Copy every record word for word. The images stay behind.

+ + + +

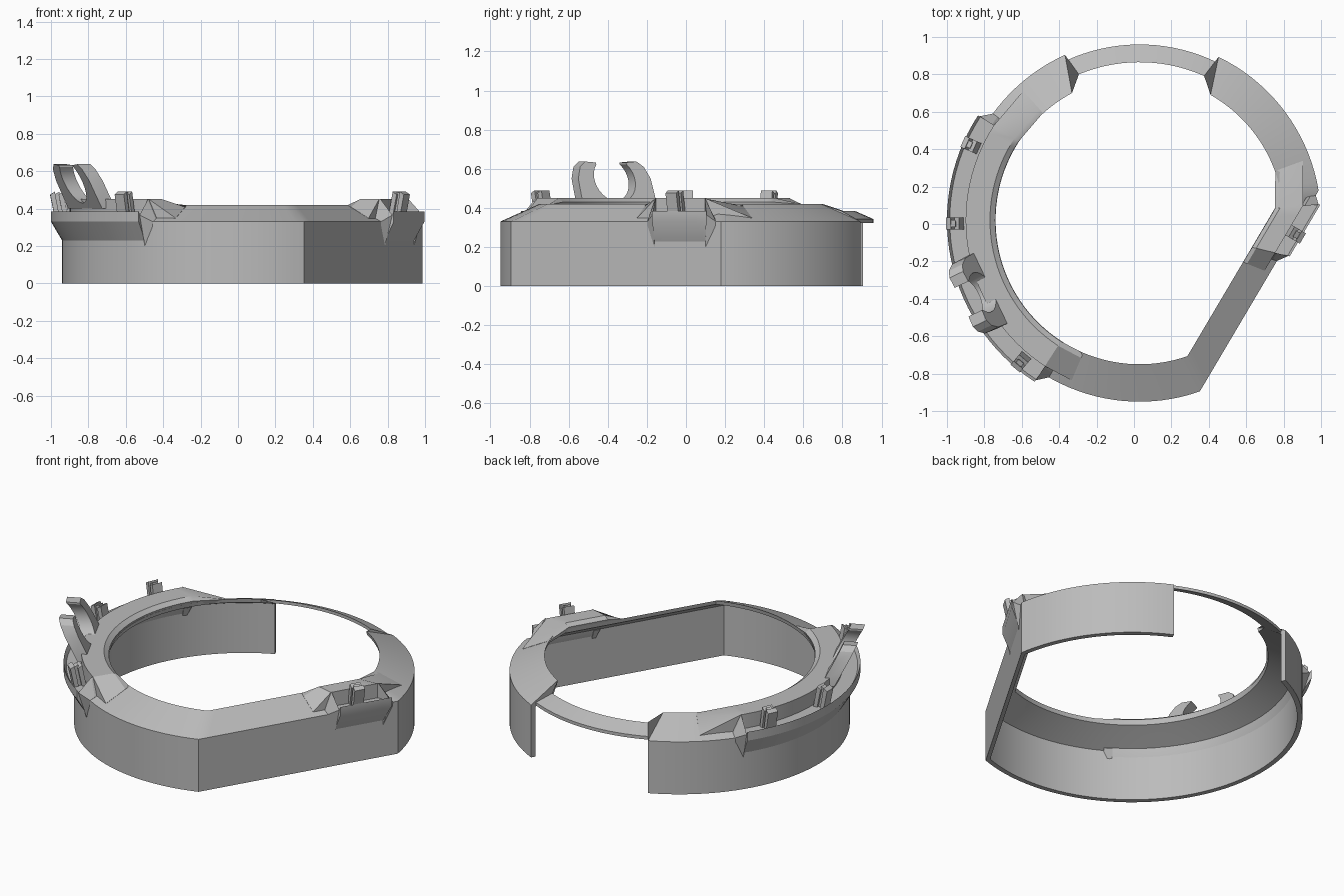
import bpy, bmesh, math
from mathutils import Vector

old = bpy.data.objects.get("Cube")
if old:
    bpy.data.objects.remove(old, do_unlink=True)

grey = bpy.data.materials.new("plain grey")
grey.use_nodes = True
colour = (0.5, 0.5, 0.5, 1)
grey.diffuse_color = colour
grey.node_tree.nodes["Principled BSDF"].inputs["Base Color"].default_value = colour

CENTRE = Vector((0.03, 0.02, 0))
FLAT_DIR, FLAT_HALF = -30.6, 40      # direction and half angle of the flat side


def at(angle, r, z):
    """Point on the ring; the radius shrinks to a chord along the flat side."""
    off = (angle - FLAT_DIR + 180) % 360 - 180
    if abs(off) < FLAT_HALF:
        r *= math.cos(math.radians(FLAT_HALF)) / math.cos(math.radians(off))
    a = math.radians(angle)
    return CENTRE + Vector((r * math.cos(a), r * math.sin(a), z))


def loft(name, sections, smooth=True):
    """Join closed cross-sections into one solid with capped ends."""
    bm = bmesh.new()
    rings = [[bm.verts.new(p) for p in s] for s in sections]
    n = len(rings[0])
    for a, b in zip(rings, rings[1:]):
        for i in range(n):
            bm.faces.new((a[i], a[(i + 1) % n], b[(i + 1) % n], b[i]))
    bm.faces.new(rings[0])
    bm.faces.new(rings[-1])
    bmesh.ops.recalc_face_normals(bm, faces=bm.faces)
    mesh = bpy.data.meshes.new(name)
    bm.to_mesh(mesh)
    bm.free()
    obj = bpy.data.objects.new(name, mesh)
    bpy.context.collection.objects.link(obj)
    mesh.materials.append(grey)
    if smooth:
        bpy.ops.object.select_all(action='DESELECT')
        obj.select_set(True)
        bpy.context.view_layer.objects.active = obj
        bpy.ops.object.shade_smooth_by_angle(angle=math.radians(25))
    return obj


def steps(start, end, step=3):
    n = max(1, round((end - start) / step))
    return [start + (end - start) * i / n for i in range(n + 1)]


# Main shell: outer wall and sloping roof, open at the back
START, END = 114.3, 424.2
corners = [360 + FLAT_DIR - FLAT_HALF, 360 + FLAT_DIR + FLAT_HALF]
angles = steps(START, corners[0])[:-1] + steps(*corners) + steps(corners[1], END)[1:]
# radius, height, and angular offset at the two open ends
wall_profile = [(0.97, 0, 0), (0.97, 0.33, 0), (0.845, 0.386, -1.7), (0.77, 0.42, 3.7),
                (0.775, 0.395, 3.7), (0.845, 0.362, -1.7), (0.94, 0.315, 0), (0.94, 0, 0)]
sections = []
for a in angles:
    end = 1 if a == angles[0] else -1 if a == angles[-1] else 0
    if a in (angles[1], angles[-2]):
        end = 0.3 if a == angles[1] else -0.3
    sections.append([at(a + end * skew, r, z) for r, z, skew in wall_profile])
loft("bezel_shell", sections)

# Thin bridge closing the ring over the back opening
bridge = [(0.94, 0.342), (0.845, 0.384), (0.845, 0.364), (0.94, 0.322)]
loft("back_bridge", [[at(a, r, z) for r, z in bridge] for a in steps(61, 117.5)])


def clip(name, angle):
    """Small upright clip: two leaning flanges joined by a web."""
    def slab(part, r0, r1, width):
        outline = [(r0, 0.33), (r1, 0.33), (r1 + 0.03, 0.475), (r0 + 0.03, 0.49)]
        base = at(angle, 1, 0)
        a = math.radians(angle if angle > 90 else FLAT_DIR)
        side = Vector((-math.sin(a), math.cos(a), 0))
        out = Vector((math.cos(a), math.sin(a), 0))
        loft(name + part, [[base + out * (r - 1) + Vector((0, 0, z)) + side * s * width
                            for r, z in outline] for s in (-1, 1)], False)
    slab("_inner_flange", 0.935, 0.96, 0.032)
    slab("_web", 0.955, 0.985, 0.018)
    slab("_outer_flange", 0.98, 1.005, 0.032)


def mount(name, lo, hi, tip_lo, tip_hi, clips):
    """Raised pad on the roof with an outer ledge, wedge ends and clips."""
    def pad(a, k):
        top = 0.02 + 0.43 * 1
        return [at(a, 0.772, 0.418 + 0.012 * k), at(a, 0.80, 0.408 + (top - 0.408) * k),
                at(a, 0.93, 0.349 + (top - 0.349) * k), at(a, 0.93, 0.33), at(a, 0.78, 0.40)]
    loft(name + "_pad", [pad(tip_lo, 0)] + [pad(a, 1) for a in steps(lo, hi)]
         + [pad(tip_hi, 0)])

    ledge = [(0.92, 0.36), (1.015, 0.36), (1.03, 0.385), (1.03, 0.33),
             (0.965, 0.22), (0.92, 0.325)]
    loft(name + "_ledge", [[at(a, r, z) for r, z in ledge] for a in steps(lo, hi)])

    # Triangular cheeks that close the ends of the ledge
    cheek = [(0.92, 0.45), (0.94, 0.45), (1.02, 0.365), (0.967, 0.19), (0.92, 0.32)]
    closed = [(0.92, 0.345), (0.94, 0.345), (0.97, 0.33), (0.967, 0.30), (0.92, 0.32)]
    for label, a, tip in (("first", lo, lo - 3), ("last", hi, hi + 3)):
        loft(name + "_" + label + "_cheek", [[at(a, r, z) for r, z in cheek],
                                             [at(tip, r, z) for r, z in closed]], False)
    for i, a in enumerate(clips):
        clip(f"{name}_clip_{i + 1}", a)


mount("right_mount", 147, 237, 132, 247, [156, 181, 230])
mount("left_mount", -13.5, 5, -22, 20, [-5.4])

# Leaning fork with a round cradle
half = [(-0.21, 0.40), (-0.205, 0.55), (-0.18, 0.61), (-0.145, 0.637), (-0.085, 0.632)]
arc = [(0.115 * math.cos(math.radians(a)), 0.545 + 0.115 * math.sin(math.radians(a)))
       for a in steps(138, 402, 12)]
outline = half + arc + [(-t, z) for t, z in reversed(half)]
along = Vector((0.43, -0.90, 0)).normalized()
outward = Vector((-0.90, -0.43, 0)).normalized()
fork_base = Vector((-0.79, -0.355, 0))
loft("cradle_fork", [[fork_base + along * t + outward * (0.5 * (z - 0.42) + s * 0.04)
                      + Vector((0, 0, z)) for t, z in outline] for s in (-1, 1)])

+ + + +

= Your response =
import bpy, bmesh, math
from mathutils import Vector

old = bpy.data.objects.get("Cube")
if old:
    bpy.data.objects.remove(old, do_unlink=True)

grey = bpy.data.materials.new("plain grey")
grey.use_nodes = True
colour = (0.5, 0.5, 0.5, 1)
grey.diffuse_color = colour
grey.node_tree.nodes["Principled BSDF"].inputs["Base Color"].default_value = colour

CENTRE = Vector((0.03, 0.02, 0))
FLAT_DIR, FLAT_HALF = -30.6, 40      # direction and half angle of the flat side


def at(angle, r, z):
    """Point on the ring; the radius shrinks to a chord along the flat side."""
    off = (angle - FLAT_DIR + 180) % 360 - 180
    if abs(off) < FLAT_HALF:
        r *= math.cos(math.radians(FLAT_HALF)) / math.cos(math.radians(off))
    a = math.radians(angle)
    return CENTRE + Vector((r * math.cos(a), r * math.sin(a), z))


def loft(name, sections, smooth=True):
    """Join closed cross-sections into one solid with capped ends."""
    bm = bmesh.new()
    rings = [[bm.verts.new(p) for p in s] for s in sections]
    n = len(rings[0])
    for a, b in zip(rings, rings[1:]):
        for i in range(n):
            bm.faces.new((a[i], a[(i + 1) % n], b[(i + 1) % n], b[i]))
    bm.faces.new(rings[0])
    bm.faces.new(rings[-1])
    bmesh.ops.recalc_face_normals(bm, faces=bm.faces)
    mesh = bpy.data.meshes.new(name)
    bm.to_mesh(mesh)
    bm.free()
    obj = bpy.data.objects.new(name, mesh)
    bpy.context.collection.objects.link(obj)
    mesh.materials.append(grey)
    if smooth:
        bpy.ops.object.select_all(action='DESELECT')
        obj.select_set(True)
        bpy.context.view_layer.objects.active = obj
        bpy.ops.object.shade_smooth_by_angle(angle=math.radians(25))
    return obj


def steps(start, end, step=3):
    n = max(1, round((end - start) / step))
    return [start + (end - start) * i / n for i in range(n + 1)]


# Main shell: outer wall and sloping roof, open at the back
START, END = 114.3, 424.2
corners = [360 + FLAT_DIR - FLAT_HALF, 360 + FLAT_DIR + FLAT_HALF]
angles = steps(START, corners[0])[:-1] + steps(*corners) + steps(corners[1], END)[1:]
# radius, height, and angular offset at the two open ends
wall_profile = [(0.97, 0, 0), (0.97, 0.33, 0), (0.845, 0.386, -1.7), (0.77, 0.42, 3.7),
                (0.775, 0.395, 3.7), (0.845, 0.362, -1.7), (0.94, 0.315, 0), (0.94, 0, 0)]
sections = []
for a in angles:
    end = 1 if a == angles[0] else -1 if a == angles[-1] else 0
    if a in (angles[1], angles[-2]):
        end = 0.3 if a == angles[1] else -0.3
    sections.append([at(a + end * skew, r, z) for r, z, skew in wall_profile])
loft("bezel_shell", sections)

# Thin bridge closing the ring over the back opening
bridge = [(0.94, 0.342), (0.845, 0.384), (0.845, 0.364), (0.94, 0.322)]
loft("back_bridge", [[at(a, r, z) for r, z in bridge] for a in steps(61, 117.5)])


def clip(name, angle):
    """Small upright clip: two leaning flanges joined by a web."""
    def slab(part, r0, r1, width):
        outline = [(r0, 0.33), (r1, 0.33), (r1 + 0.03, 0.475), (r0 + 0.03, 0.49)]
        base = at(angle, 1, 0)
        a = math.radians(angle if angle > 90 else FLAT_DIR)
        side = Vector((-math.sin(a), math.cos(a), 0))
        out = Vector((math.cos(a), math.sin(a), 0))
        loft(name + part, [[base + out * (r - 1) + Vector((0, 0, z)) + side * s * width
                            for r, z in outline] for s in (-1, 1)], False)
    slab("_inner_flange", 0.935, 0.96, 0.032)
    slab("_web", 0.955, 0.985, 0.018)
    slab("_outer_flange", 0.98, 1.005, 0.032)


def mount(name, lo, hi, tip_lo, tip_hi, clips):
    """Raised pad on the roof with an outer ledge, wedge ends and clips."""
    def pad(a, k):
        top = 0.02 + 0.43 * 1
        return [at(a, 0.772, 0.418 + 0.012 * k), at(a, 0.80, 0.408 + (top - 0.408) * k),
                at(a, 0.93, 0.349 + (top - 0.349) * k), at(a, 0.93, 0.33), at(a, 0.78, 0.40)]
    loft(name + "_pad", [pad(tip_lo, 0)] + [pad(a, 1) for a in steps(lo, hi)]
         + [pad(tip_hi, 0)])

    ledge = [(0.92, 0.36), (1.015, 0.36), (1.03, 0.385), (1.03, 0.33),
             (0.965, 0.22), (0.92, 0.325)]
    loft(name + "_ledge", [[at(a, r, z) for r, z in ledge] for a in steps(lo, hi)])

    # Triangular cheeks that close the ends of the ledge
    cheek = [(0.92, 0.45), (0.94, 0.45), (1.02, 0.365), (0.967, 0.19), (0.92, 0.32)]
    closed = [(0.92, 0.345), (0.94, 0.345), (0.97, 0.33), (0.967, 0.30), (0.92, 0.32)]
    for label, a, tip in (("first", lo, lo - 3), ("last", hi, hi + 3)):
        loft(name + "_" + label + "_cheek", [[at(a, r, z) for r, z in cheek],
                                             [at(tip, r, z) for r, z in closed]], False)
    for i, a in enumerate(clips):
        clip(f"{name}_clip_{i + 1}", a)


mount("right_mount", 147, 237, 132, 247, [156, 181, 230])
mount("left_mount", -13.5, 5, -22, 20, [-5.4])

# Leaning fork with a round cradle
half = [(-0.21, 0.40), (-0.205, 0.55), (-0.18, 0.61), (-0.145, 0.637), (-0.085, 0.632)]
arc = [(0.115 * math.cos(math.radians(a)), 0.545 + 0.115 * math.sin(math.radians(a)))
       for a in steps(138, 402, 12)]
outline = half + arc + [(-t, z) for t, z in reversed(half)]
along = Vector((0.43, -0.90, 0)).normalized()
outward = Vector((-0.90, -0.43, 0)).normalized()
fork_base = Vector((-0.79, -0.355, 0))
loft("cradle_fork", [[fork_base + along * t + outward * (0.5 * (z - 0.42) + s * 0.04)
                      + Vector((0, 0, z)) for t, z in outline] for s in (-1, 1)])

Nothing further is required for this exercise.